[Collected data]
· · · ·

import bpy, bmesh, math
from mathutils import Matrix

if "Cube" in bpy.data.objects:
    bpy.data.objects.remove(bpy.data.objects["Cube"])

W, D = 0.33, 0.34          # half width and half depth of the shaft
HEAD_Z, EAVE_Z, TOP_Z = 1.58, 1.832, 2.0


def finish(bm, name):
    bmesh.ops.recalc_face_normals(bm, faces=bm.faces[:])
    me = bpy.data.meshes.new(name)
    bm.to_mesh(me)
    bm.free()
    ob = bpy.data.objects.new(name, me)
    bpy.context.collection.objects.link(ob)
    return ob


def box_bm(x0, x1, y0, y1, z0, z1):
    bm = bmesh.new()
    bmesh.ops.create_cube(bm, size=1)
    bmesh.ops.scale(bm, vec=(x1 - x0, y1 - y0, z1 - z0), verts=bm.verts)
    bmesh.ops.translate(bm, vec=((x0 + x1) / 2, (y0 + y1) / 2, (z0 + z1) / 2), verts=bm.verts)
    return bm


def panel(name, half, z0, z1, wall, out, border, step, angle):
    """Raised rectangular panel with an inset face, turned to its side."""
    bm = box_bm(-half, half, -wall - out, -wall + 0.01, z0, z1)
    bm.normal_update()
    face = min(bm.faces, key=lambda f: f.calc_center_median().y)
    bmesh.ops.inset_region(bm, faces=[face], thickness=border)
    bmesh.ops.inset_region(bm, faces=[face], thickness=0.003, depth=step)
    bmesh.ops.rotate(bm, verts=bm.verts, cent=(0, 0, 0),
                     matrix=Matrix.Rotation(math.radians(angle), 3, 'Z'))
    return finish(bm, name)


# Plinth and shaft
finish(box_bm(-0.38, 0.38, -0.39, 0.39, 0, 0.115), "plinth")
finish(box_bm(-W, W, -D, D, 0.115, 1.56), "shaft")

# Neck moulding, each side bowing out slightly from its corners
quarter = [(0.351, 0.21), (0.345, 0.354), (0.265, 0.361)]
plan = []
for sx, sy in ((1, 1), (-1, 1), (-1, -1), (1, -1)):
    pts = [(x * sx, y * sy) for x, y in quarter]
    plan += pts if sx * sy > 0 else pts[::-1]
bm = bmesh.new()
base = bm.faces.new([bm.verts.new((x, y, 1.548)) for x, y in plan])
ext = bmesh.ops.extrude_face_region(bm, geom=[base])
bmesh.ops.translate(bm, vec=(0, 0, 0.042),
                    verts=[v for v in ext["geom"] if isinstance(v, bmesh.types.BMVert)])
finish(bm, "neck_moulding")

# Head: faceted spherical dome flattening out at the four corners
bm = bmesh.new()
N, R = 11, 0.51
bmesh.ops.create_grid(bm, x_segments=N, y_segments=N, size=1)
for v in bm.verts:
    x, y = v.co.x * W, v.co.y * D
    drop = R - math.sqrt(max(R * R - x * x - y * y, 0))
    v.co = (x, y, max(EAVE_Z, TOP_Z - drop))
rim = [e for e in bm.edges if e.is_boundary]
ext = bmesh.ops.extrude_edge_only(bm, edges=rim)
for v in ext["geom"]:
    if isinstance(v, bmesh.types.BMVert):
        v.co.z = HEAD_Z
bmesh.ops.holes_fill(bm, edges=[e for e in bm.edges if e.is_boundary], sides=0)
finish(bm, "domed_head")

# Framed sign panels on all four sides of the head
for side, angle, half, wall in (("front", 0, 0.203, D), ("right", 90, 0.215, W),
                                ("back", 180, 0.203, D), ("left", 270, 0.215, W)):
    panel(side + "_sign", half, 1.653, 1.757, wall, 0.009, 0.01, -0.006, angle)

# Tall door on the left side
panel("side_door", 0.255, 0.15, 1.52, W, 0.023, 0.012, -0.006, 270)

· · · ·

> _WHAT TO PRODUCE_
The word "wall" occurs on some lines of the data. Give the number of those lines only.

> _YOUR SOLUTION_
4